Organisations have to generate employee documents on a regular basis, such as pension and reward statements and annual pay reviews. However, legacy systems can limit the output of employee data, resulting in employees receiving irrelevant and meaningless content.
This can make them feel undervalued and unengaged, impacting team morale and productivity. However, if organisations can better use data to deliver more personalised and meaningful content, employees will feel more engaged, empowered, productive and motivated.
You are probably wondering, ‘how can I achieve this?’ The answer? Contextual data and this blog will cover:
- What is contextual data
- The benefits of contextual data
- How to use contextual data for employee communication
- How to use contextual data for customer communication
What is contextual data?
Contextual data refers to any background information that provides a broader understanding and perspective of an event, person or item.
So, what is contextual data in business? Data is information and it’s the information that helps organisations analyse characteristics and behaviours to deliver a more unique and personalised employee and customer experience.
It can be gathered through events, calendars, social media, location intelligence software, CRM practices, and many other techniques, products or services.
How organisations can use it for employee communications
You can use contextual data to create documents that are personalised and relevant to your employees. However, if you have legacy HR/Payroll systems, it’s likely that you have limited options for outputting these documents by design, layout and distribution.
Your systems hold a wealth of employee data that could be presented in more efficient and effective ways. For example, you can create targeted and relevant messages through the contextualisation of data. Let’s illustrate this with an example.
You’re creating a letter for all members of staff explaining the new benefits they could receive as part of their reward package. This can include a pension scheme, bike to work incentive and childcare vouchers, along with some others.
This letter is three pages long because you have included information on all the latest benefits. Your employees may have scanned through the letter and lost interest after the first page because they didn’t find any of the benefits relevant.
Now, imagine you were able to select from the data the benefits that were relevant to each employee. Not only would you reduce page volumes, but you would also send relevant and engaging content to your employees. This means they are more likely to take action.
Just because the data you have is complex, doesn’t mean your documents have to be boring and irrelevant. You can transform data from your payroll, HR, pension and reward systems into personalised employee documents.
The benefits of contextual data

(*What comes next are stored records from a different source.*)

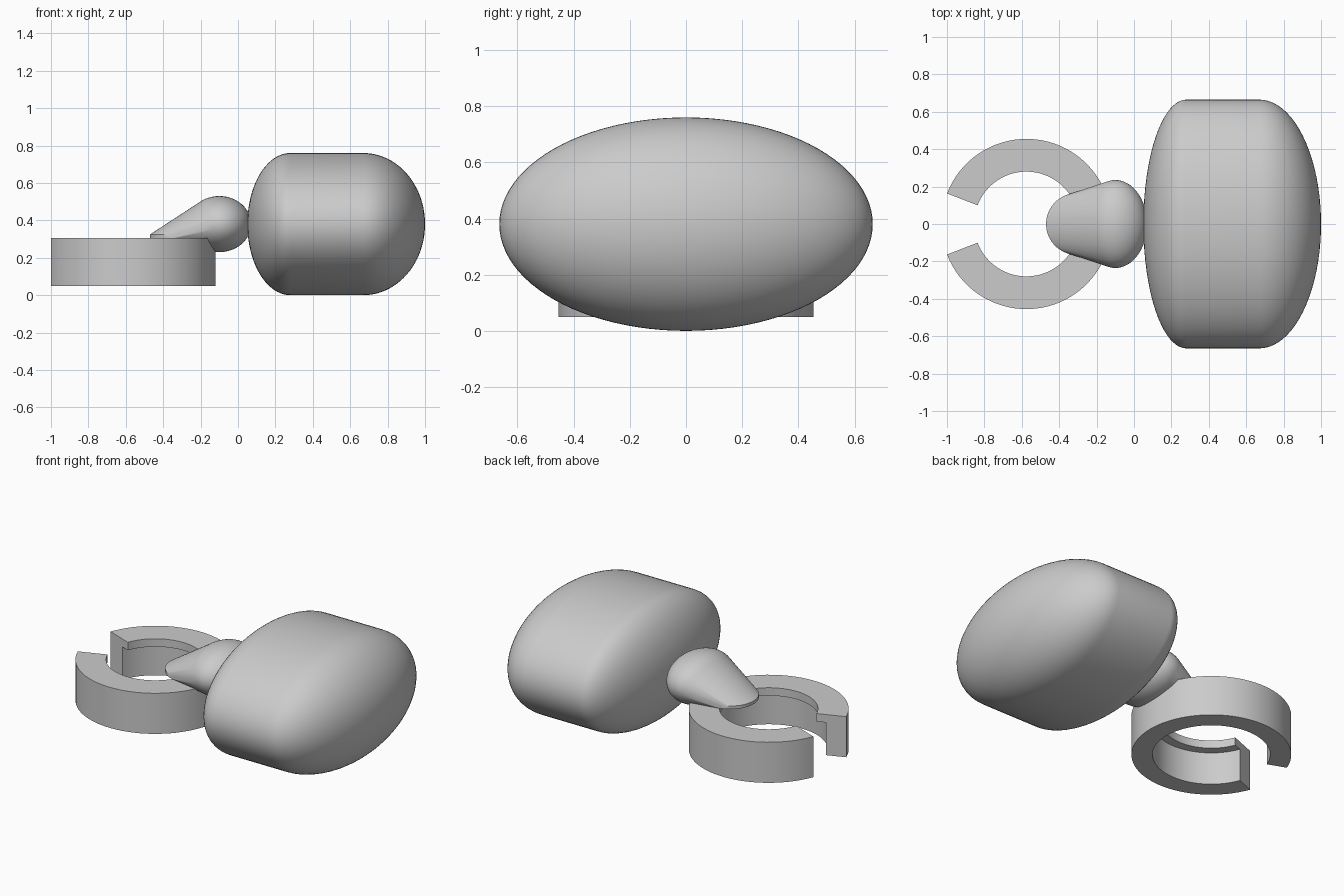
import bpy, bmesh, math
from math import sin, cos, pi
from mathutils import Matrix

if "Cube" in bpy.data.objects:
    bpy.data.objects.remove(bpy.data.objects["Cube"])

grey = bpy.data.materials.new("plain_grey")
grey.use_nodes = True
colour = (0.6, 0.6, 0.6, 1)
grey.diffuse_color = colour
grey.node_tree.nodes["Principled BSDF"].inputs["Base Color"].default_value = colour


def finish(bm, name):
    """Turn a bmesh into a smooth-shaded object with sharp edges kept."""
    bmesh.ops.remove_doubles(bm, verts=bm.verts, dist=1e-5)
    bmesh.ops.recalc_face_normals(bm, faces=bm.faces)
    mesh = bpy.data.meshes.new(name)
    bm.to_mesh(mesh)
    bm.free()
    mesh.materials.append(grey)
    obj = bpy.data.objects.new(name, mesh)
    bpy.context.collection.objects.link(obj)
    bpy.ops.object.select_all(action='DESELECT')
    obj.select_set(True)
    bpy.context.view_layer.objects.active = obj
    bpy.ops.object.shade_smooth_by_angle(angle=math.radians(30))
    return obj


def sweep(bm, rings, closed):
    """Bridge a list of equal vertex rings with quads."""
    n = len(rings[0])
    for a, b in zip(rings, rings[1:]):
        for i in range(n):
            j = (i + 1) % n
            bm.faces.new((a[i], a[j], b[j], b[i]))
    if closed:
        bm.faces.new(rings[0])
        bm.faces.new(rings[-1])


# Body: elliptical drum along x with two rounded ends
steps, sides = 20, 96
left_x, right_x, left_len, right_len = 0.28, 0.67, 0.23, 0.33
quarter = [i / steps * pi / 2 for i in range(steps + 1)]
profile = [(left_x - left_len * cos(t), max(sin(t), 1e-3)) for t in quarter]
profile += [(right_x + right_len * sin(t), max(cos(t), 1e-3)) for t in quarter]
bm = bmesh.new()
sweep(bm, [[bm.verts.new((x, 0.665 * r * cos(k * 2 * pi / sides),
                          0.38 + 0.38 * r * sin(k * 2 * pi / sides)))
            for k in range(sides)] for x, r in profile], True)
finish(bm, "body")

# Clip ring: open ring with a narrow lip inside its top edge
section = [(0.455, 0.05), (0.455, 0.305), (0.28, 0.305),
           (0.28, 0.255), (0.335, 0.255), (0.335, 0.05)]
gap, segs = math.radians(21), 72
bm = bmesh.new()
rings = []
for i in range(segs + 1):
    a = -pi + gap + (2 * pi - 2 * gap) * i / segs
    rings.append([bm.verts.new((-0.575 + r * cos(a), r * sin(a), z))
                  for r, z in section])
sweep(bm, rings, True)
finish(bm, "clip_ring")

# Neck: hull between a rounded ball and a thin disc resting on the ring
bm = bmesh.new()
bmesh.ops.create_uvsphere(bm, u_segments=64, v_segments=32, radius=1,
                          matrix=Matrix.Translation((-0.1, 0, 0.38))
                          @ Matrix.Diagonal((0.17, 0.235, 0.15, 1)))
bmesh.ops.create_cone(bm, cap_ends=True, segments=64, radius1=0.165,
                      radius2=0.165, depth=0.02,
                      matrix=Matrix.Translation((-0.305, 0, 0.315)))
bmesh.ops.delete(bm, geom=bm.faces[:], context='FACES_ONLY')
bmesh.ops.delete(bm, geom=bm.edges[:], context='EDGES_FACES') if bm.edges else None
hull = bmesh.ops.convex_hull(bm, input=bm.verts[:])
bmesh.ops.delete(bm, geom=[v for v in bm.verts if not v.link_faces], context='VERTS')
finish(bm, "neck")
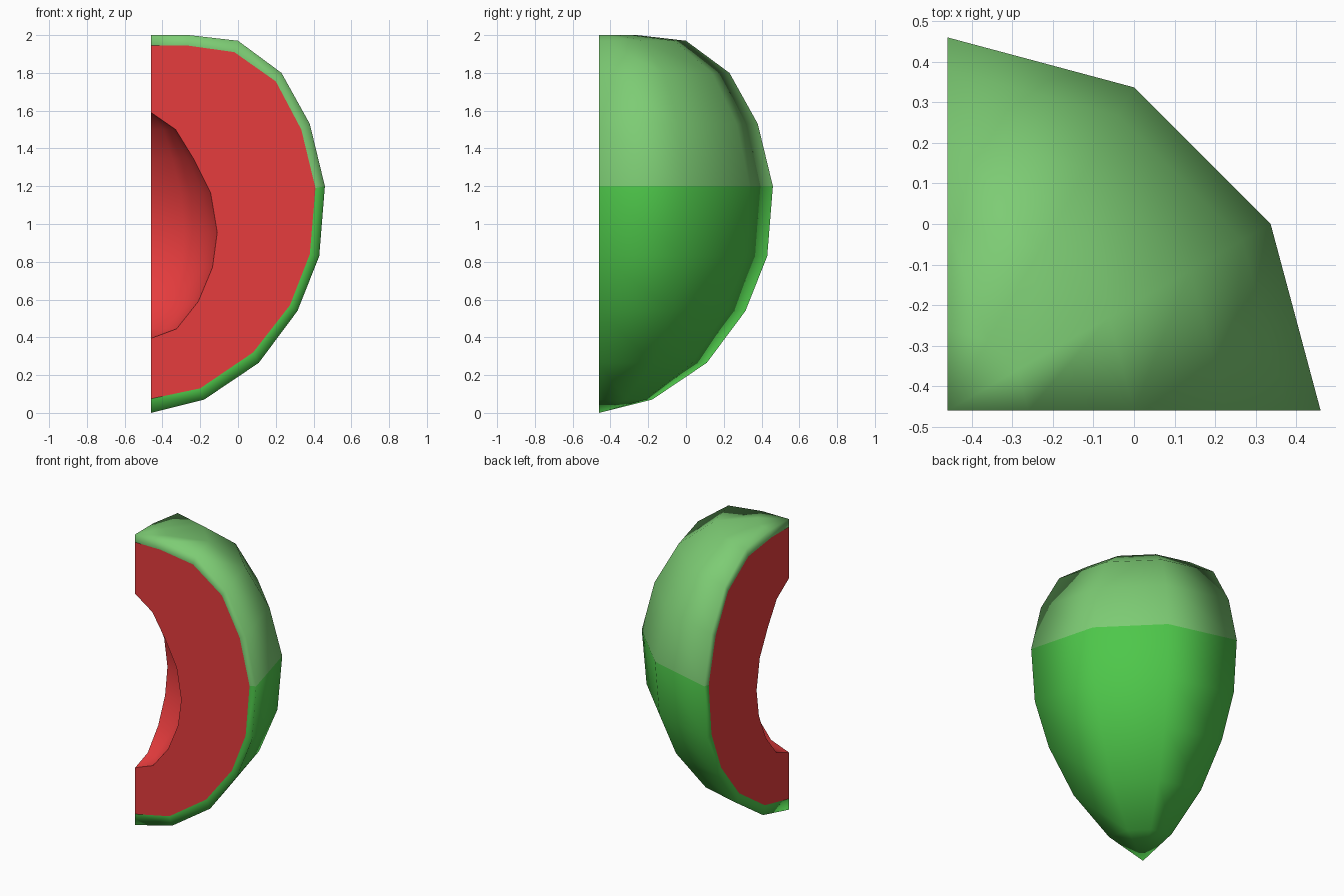
import bpy, bmesh, math

if "Cube" in bpy.data.objects:
    bpy.data.objects.remove(bpy.data.objects["Cube"])

C = -0.46          # the fruit's axis stands at x = y = C
STEPS = 3          # quarter of a 12-sided lathe

# (radius, height) profiles, top to bottom
SKIN = [(0, 2), (0.2, 2), (0.46, 1.97), (0.69, 1.80), (0.84, 1.53), (0.92, 1.2),
        (0.89, 0.83), (0.775, 0.54), (0.57, 0.265), (0.28, 0.07), (0, 0)]
FLESH = [(0, 1.945), (0.19, 1.945), (0.44, 1.91), (0.66, 1.755), (0.795, 1.5), (0.87, 1.19),
         (0.84, 0.84), (0.735, 0.57), (0.54, 0.32), (0.26, 0.13), (0, 0.075)]
HOLLOW = [(0, 1.59), (0.13, 1.50), (0.225, 1.345), (0.315, 1.165), (0.35, 0.955),
          (0.325, 0.77), (0.25, 0.59), (0.135, 0.445), (0, 0.395)]


def srgb(r, g, b):
    return [(c / 12.92 if c < 0.04 else ((c + 0.055) / 1.055) ** 2.4) for c in (r, g, b)] + [1]


def material(name, col):
    m = bpy.data.materials.new(name)
    m.diffuse_color = srgb(*col)
    m.use_nodes = True
    m.node_tree.nodes["Principled BSDF"].inputs["Base Color"].default_value = m.diffuse_color
    return m


def column(bm, profile, angle):
    return [bm.verts.new((C + r * math.cos(angle), C + r * math.sin(angle), z)) for r, z in profile]


def strip(bm, a, b):
    return [bm.faces.new((a[i], a[i + 1], b[i + 1], b[i])) for i in range(len(a) - 1)]


def lathe(bm, profile):
    cols = [column(bm, profile, math.pi / 2 * k / STEPS) for k in range(STEPS + 1)]
    for a, b in zip(cols, cols[1:]):
        for f in strip(bm, a, b):
            f.smooth = True
    return cols


def finish(bm, name, mats, rule=None):
    bmesh.ops.remove_doubles(bm, verts=bm.verts, dist=0.0001)
    bmesh.ops.recalc_face_normals(bm, faces=bm.faces)
    # the front cut must face -y
    front = [f for f in bm.faces if all(abs(v.co.y - C) < 1e-4 for v in f.verts)]
    if sum(f.normal.y * f.calc_area() for f in front) > 0:
        bmesh.ops.reverse_faces(bm, faces=bm.faces)
    if rule:
        for f in bm.faces:
            f.material_index = rule(f)
    me = bpy.data.meshes.new(name)
    bm.to_mesh(me)
    bm.free()
    for m in mats:
        me.materials.append(m)
    ob = bpy.data.objects.new(name, me)
    bpy.context.collection.objects.link(ob)


light = material("light green", (0.49, 0.80, 0.455))
green = material("green", (0.305, 0.78, 0.29))
red = material("red", (0.90, 0.235, 0.24))

# rind: outer skin with a smooth rim along both cuts, paler above the widest ring
bm = bmesh.new()
cols = lathe(bm, SKIN)
for col, ang in ((cols[0], 0), (cols[-1], math.pi / 2)):
    for f in strip(bm, col, column(bm, FLESH, ang)):
        f.smooth = True
finish(bm, "rind", [light, green],
       lambda f: 0 if max(v.co.z for v in f.verts) > 1.21 else 1)

# flesh: two flat cut faces around a smooth hollow
bm = bmesh.new()
cols = lathe(bm, HOLLOW)
for col, ang in ((cols[0], 0), (cols[-1], math.pi / 2)):
    bm.faces.new(column(bm, FLESH, ang) + col[::-1])
finish(bm, "flesh", [red])
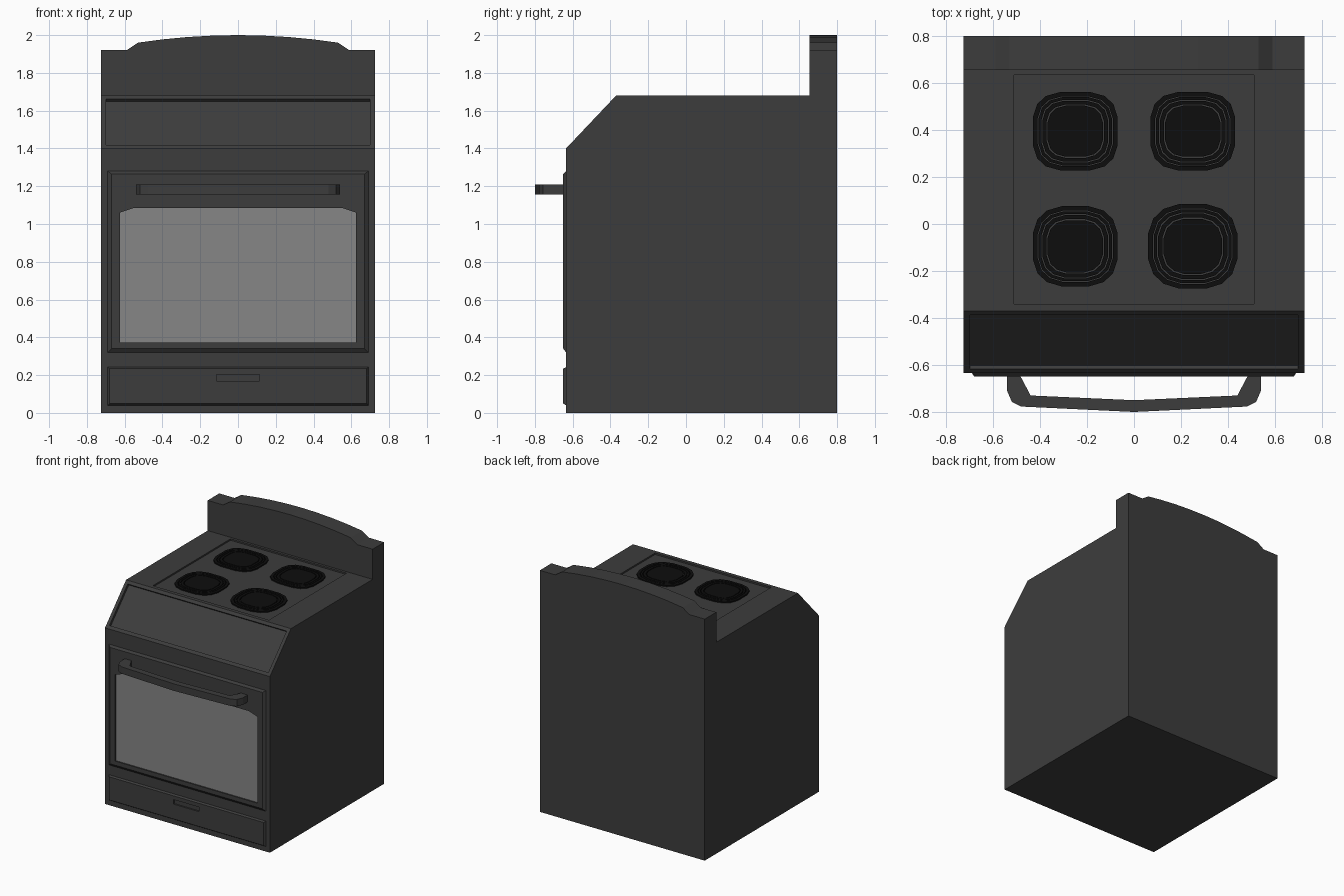
import bpy, bmesh, math
from mathutils import Vector

cube = bpy.data.objects.get("Cube")
if cube:
    bpy.data.objects.remove(cube, do_unlink=True)


def material(name, value):
    m = bpy.data.materials.new(name)
    m.use_nodes = True
    colour = (value, value, value, 1)
    m.diffuse_color = colour
    m.node_tree.nodes["Principled BSDF"].inputs["Base Color"].default_value = colour
    return m


ENAMEL = material("charcoal enamel", 0.046)
GLASS = material("grey glass", 0.24)
IRON = material("black iron", 0.004)


def loft(bm, loops, closed=False):
    """Skin matching loops with quads; cap the ends, or join last to first."""
    rings = [[bm.verts.new(p) for p in loop] for loop in loops]
    pairs = list(zip(rings, rings[1:]))
    if closed:
        pairs.append((rings[-1], rings[0]))
    for a, b in pairs:
        for i in range(len(a)):
            j = (i + 1) % len(a)
            bm.faces.new((a[i], a[j], b[j], b[i]))
    if closed:
        return None
    bm.faces.new(rings[0][::-1])
    return bm.faces.new(rings[-1])


def finish(bm, name, *mats):
    bmesh.ops.recalc_face_normals(bm, faces=bm.faces[:])
    mesh = bpy.data.meshes.new(name)
    bm.to_mesh(mesh)
    bm.free()
    for m in mats:
        mesh.materials.append(m)
    obj = bpy.data.objects.new(name, mesh)
    bpy.context.collection.objects.link(obj)
    return obj


FRONT = -0.635
TOP = 1.68

# Body: side profile carried across the width, with a crowned backguard
def crown(x):
    return 1.92 if x > 0.58 else 2 - 0.04 * (x / 0.53) ** 2


half = [0.725, 0.59, 0.53, 0.4, 0.27, 0.13]
stations = [-x for x in half] + [0] + half[::-1]
bm = bmesh.new()
loft(bm, [[(x, y, z) for y, z in (
    (FRONT, 0), (0.8, 0), (0.8, crown(abs(x))), (0.655, crown(abs(x))),
    (0.655, TOP), (-0.37, TOP), (FRONT, 1.4))] for x in stations])
bmesh.ops.recalc_face_normals(bm, faces=bm.faces[:])
bmesh.ops.dissolve_limit(bm, angle_limit=math.radians(0.4),
                         verts=bm.verts[:], edges=bm.edges[:])
bm.normal_update()


def face_towards(direction, height):
    return min(bm.faces, key=lambda f: (f.normal - Vector(direction).normalized()).length
               + abs(f.calc_center_median().z - height))


# Sunken control panel on the slope
panel = face_towards((0, -0.28, 0.265), 1.54)
bmesh.ops.inset_individual(bm, faces=[panel], thickness=0.037)
bmesh.ops.inset_individual(bm, faces=[panel], thickness=0, depth=-0.02)

# Sunken cooktop
hob = face_towards((0, 0, 1), TOP)
bmesh.ops.inset_individual(bm, faces=[hob], thickness=0.1)
for v in hob.verts:
    v.co.x = math.copysign(0.51, v.co.x)
    v.co.y = 0.635 if v.co.y > 0 else -0.34
bmesh.ops.inset_individual(bm, faces=[hob], thickness=0, depth=-0.012)
finish(bm, "stove_body", ENAMEL)


# Oven door with a bevelled rim and a recessed window
def door_loop(y, hx, z0, z1, cut_x=0, cut_z=0):
    side = [(hx, z0), (hx, z1 - 0.025), (hx - cut_x, z1 - cut_z), (0.55, z1)]
    return [(x, y, z) for x, z in side] + [(-x, y, z) for x, z in side[::-1]]


bm = bmesh.new()
pane = loft(bm, [
    door_loop(FRONT, 0.69, 0.32, 1.28),
    door_loop(-0.65, 0.67, 0.34, 1.265),
    door_loop(-0.65, 0.625, 0.373, 1.085, 0.037, 0.0125),
    door_loop(-0.64, 0.625, 0.373, 1.085, 0.037, 0.0125)])
pane.material_index = 1
finish(bm, "oven_door", ENAMEL, GLASS)


# Storage drawer with a recessed finger pull
def rect(y, hx, z0, z1):
    return [(-hx, y, z0), (hx, y, z0), (hx, y, z1), (-hx, y, z1)]


bm = bmesh.new()
loft(bm, [rect(FRONT, 0.69, 0.04, 0.242), rect(-0.65, 0.68, 0.05, 0.234),
          rect(-0.65, 0.113, 0.168, 0.204), rect(-0.638, 0.113, 0.168, 0.204)])
finish(bm, "storage_drawer", ENAMEL)

# Door handle: bowed bar with rounded ends
outer = [(0.54, -0.645), (0.54, -0.71), (0.52, -0.757), (0.48, -0.777)]
inner = [(0.44, -0.73), (0.485, -0.645)]
outline = (outer + [(0, -0.8)] + [(-x, y) for x, y in outer[::-1]]
           + [(-x, y) for x, y in inner[::-1]] + [(0, -0.75)] + inner)
bm = bmesh.new()
loft(bm, [[(x, y, z) for x, y in outline] for z in (1.155, 1.21)])
finish(bm, "door_handle", ENAMEL)


# Burners: rounded-square rings around a solid plate
def rounded(cx, cy, hx, hy, z, power):
    pts = []
    for i in range(16):
        a = math.tau * (i + 0.5) / 16
        c, s = math.cos(a), math.sin(a)
        pts.append((cx + hx * math.copysign(abs(c) ** power, c),
                    cy + hy * math.copysign(abs(s) ** power, s), z))
    return pts


LOW, HIGH = TOP - 0.013, TOP - 0.002
for name, cx, cy, hx, hy, power in (
        ("back_right_burner", -0.25, 0.395, 0.183, 0.169, 0.65),
        ("back_left_burner", 0.25, 0.395, 0.183, 0.169, 0.65),
        ("front_right_burner", -0.25, -0.095, 0.183, 0.173, 0.7),
        ("front_left_burner", 0.25, -0.095, 0.193, 0.183, 0.75)):
    bm = bmesh.new()

    def edge(scale, z):
        return rounded(cx, cy, hx * scale, hy * scale, z, power)

    for big, small in ((1, 0.89), (0.87, 0.8), (0.775, 0.68)):
        loft(bm, [edge(big, LOW), edge(big, HIGH), edge(small, HIGH), edge(small, LOW)],
             closed=True)
    loft(bm, [edge(0.65, LOW), edge(0.65, HIGH)])
    finish(bm, name, IRON)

Now that you’ve been given some more context on what contextual data is (see what we did there?) and how it can be used for employee communications, we can now reiterate and outline some of the advantages:
- Employees receive meaningful, relevant and personalised content, making them feel valued and part of the organisation they work for.
- This can lead to increased empowerment and motivation, which aids with productivity, indirectly saving organisations time and money.
- Employee retention will then naturally increase, because they don’t want to leave such an understanding and wonderful organisation.
- It delivers a better overall employee experience so no nasty surprises on Glassdoor reviews!
- Organisations can make use of the wealth of data they already have and let it not go to waste.
- Internal teams can better understand what kind of contextual data they can collect.
- As content becomes more relevant, page volume in letters, for example, will be reduced. This is because the data will ensure irrelevant content won’t be included.
Using it for customer communications
Just as it can be used to improve employee communications, it can also be used externally for customer communications. You can leverage the power of contextual data analytics to deliver direct and customised documents to your customers.
You can use past buying behaviours, preferences, or buyer milestones to generate more leads through your customer communications. You can also utilise personalisation and marketing automation software to account for environmental factors, such as weather or location.
In short, we’ve explored how contextual data can be used to drive employee engagement and enhance communications.
The benefits are invaluable, especially for organisations that place their people at the centre of everything they do. Plus, it’s using data they already have to improve the personalisation and relevancy of communications.
For further reading on how to deliver better employee communications with your existing software, this article will be useful.